The third room is all sound; however, Blake's Century 21 and Robleto's Vatican Radio don't quite vie for auditory attention, since one or the other is alternately given prominence through carefully calibrated volume control. The radio plays a mix of the broadcast of the first number being called in the draft lottery of World War II, and Marvin Gaye's “Sexual Healing,” along with church bells and choirs. Juxtaposed with scenes from Hollywood Westerns and pop-culture images of cowboys in Century 21 , the climax of the exhibition is a sensory overload that comes closest to actually combining Blake's and Robleto's work.
Both artists take an empathetic attitude towards their subjects, as well as considering another aspect of empathy – the transfer of feelings and emotions to an object. As part of a healing process, Robleto's keen interaction with mourning art quite literally embodies this idea. He takes this concept even further with The Creative Potential of Disease , a doll originally made by a Civil War soldier who lost his leg in combat. The soldier's self-portrait is a coming to terms with his new condition as an amputee, an articulation of his transformed body. Robleto asks if healing is possible through other means, and through time, by giving the doll a new leg. This gesture represents a key idea that runs throughout Southern Bacteria , the subject of which is a time-traveling soldier who has suffered through all American wars. In his search for redemption, he goes back through time in an effort to make things right. Sarah Winchester's ever-expanding mansion is also a result of what Basha calls “the productive impulse driven by the madness of longing and mourning,” but the sincerity of Robleto's project is less evident in The Winchester Trilogy . Blake maintains a greater critical distance that at times comes off as ironic and even superficial through comparison with Robleto's work.

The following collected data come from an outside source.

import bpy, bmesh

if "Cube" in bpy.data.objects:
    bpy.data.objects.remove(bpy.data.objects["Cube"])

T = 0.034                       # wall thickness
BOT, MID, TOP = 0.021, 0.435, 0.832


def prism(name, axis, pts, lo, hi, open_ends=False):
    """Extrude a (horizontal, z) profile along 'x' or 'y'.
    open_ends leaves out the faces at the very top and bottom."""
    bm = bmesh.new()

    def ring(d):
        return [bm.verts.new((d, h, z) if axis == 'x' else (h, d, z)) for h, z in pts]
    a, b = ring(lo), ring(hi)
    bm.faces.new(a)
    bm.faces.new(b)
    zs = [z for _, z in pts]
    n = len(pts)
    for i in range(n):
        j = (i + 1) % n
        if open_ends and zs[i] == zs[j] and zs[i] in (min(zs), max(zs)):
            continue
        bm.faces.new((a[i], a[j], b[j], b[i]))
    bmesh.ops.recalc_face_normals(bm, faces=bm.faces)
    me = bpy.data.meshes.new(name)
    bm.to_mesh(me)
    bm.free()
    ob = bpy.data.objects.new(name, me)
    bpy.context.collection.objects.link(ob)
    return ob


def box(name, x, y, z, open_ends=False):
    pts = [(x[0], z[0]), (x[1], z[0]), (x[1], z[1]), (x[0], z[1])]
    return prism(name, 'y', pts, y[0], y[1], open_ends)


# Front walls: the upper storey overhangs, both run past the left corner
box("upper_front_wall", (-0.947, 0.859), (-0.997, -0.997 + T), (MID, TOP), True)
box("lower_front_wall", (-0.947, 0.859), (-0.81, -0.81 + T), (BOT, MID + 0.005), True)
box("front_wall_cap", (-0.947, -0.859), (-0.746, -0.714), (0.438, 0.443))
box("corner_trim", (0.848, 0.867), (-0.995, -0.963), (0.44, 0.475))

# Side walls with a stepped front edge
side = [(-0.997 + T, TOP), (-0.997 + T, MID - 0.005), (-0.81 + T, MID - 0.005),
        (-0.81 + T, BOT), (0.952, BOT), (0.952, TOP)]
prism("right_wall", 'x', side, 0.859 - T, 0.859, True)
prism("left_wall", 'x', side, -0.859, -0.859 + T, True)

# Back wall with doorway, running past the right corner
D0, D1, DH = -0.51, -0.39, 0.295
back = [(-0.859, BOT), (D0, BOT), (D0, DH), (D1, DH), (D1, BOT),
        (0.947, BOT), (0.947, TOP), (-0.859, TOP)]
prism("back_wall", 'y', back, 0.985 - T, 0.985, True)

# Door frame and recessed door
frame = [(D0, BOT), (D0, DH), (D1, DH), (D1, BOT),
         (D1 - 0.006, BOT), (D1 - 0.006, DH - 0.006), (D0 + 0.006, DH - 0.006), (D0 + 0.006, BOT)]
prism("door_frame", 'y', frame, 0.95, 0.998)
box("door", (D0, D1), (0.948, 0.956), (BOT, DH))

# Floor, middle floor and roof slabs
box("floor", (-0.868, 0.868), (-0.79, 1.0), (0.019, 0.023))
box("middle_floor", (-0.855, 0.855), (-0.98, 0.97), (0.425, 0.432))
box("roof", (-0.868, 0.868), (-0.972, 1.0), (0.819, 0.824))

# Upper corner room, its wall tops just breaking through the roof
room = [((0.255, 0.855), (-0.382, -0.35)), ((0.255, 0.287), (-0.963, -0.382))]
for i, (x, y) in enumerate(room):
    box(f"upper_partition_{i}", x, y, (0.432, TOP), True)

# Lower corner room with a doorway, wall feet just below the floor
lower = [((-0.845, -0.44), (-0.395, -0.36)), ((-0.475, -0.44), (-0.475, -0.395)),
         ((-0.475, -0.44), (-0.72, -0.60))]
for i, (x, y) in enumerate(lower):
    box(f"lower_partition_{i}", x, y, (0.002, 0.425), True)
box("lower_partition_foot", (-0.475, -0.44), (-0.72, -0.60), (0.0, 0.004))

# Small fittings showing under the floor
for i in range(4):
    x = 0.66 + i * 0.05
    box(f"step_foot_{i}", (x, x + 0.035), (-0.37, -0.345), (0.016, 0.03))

Nevertheless, this is by far the most substantial exhibition Arthouse has mounted in quite some time, hopefully a sign of things to come.
For example, see Malik Gaines, “Dario Robleto: Southern Bacteria,” Artlies 44 ( Fall 2004), 101.
Regine Basha, “Durational Aesthetics in Dario Robleto and Jeremy Blake,” in The Gospel of Lead (Austin: Arthouse, 2006), 7.
Images courtesy Arthouse
Amanda Douberley is a PHD student in Art History at UT Austin, and a regular contributor to Glasstire.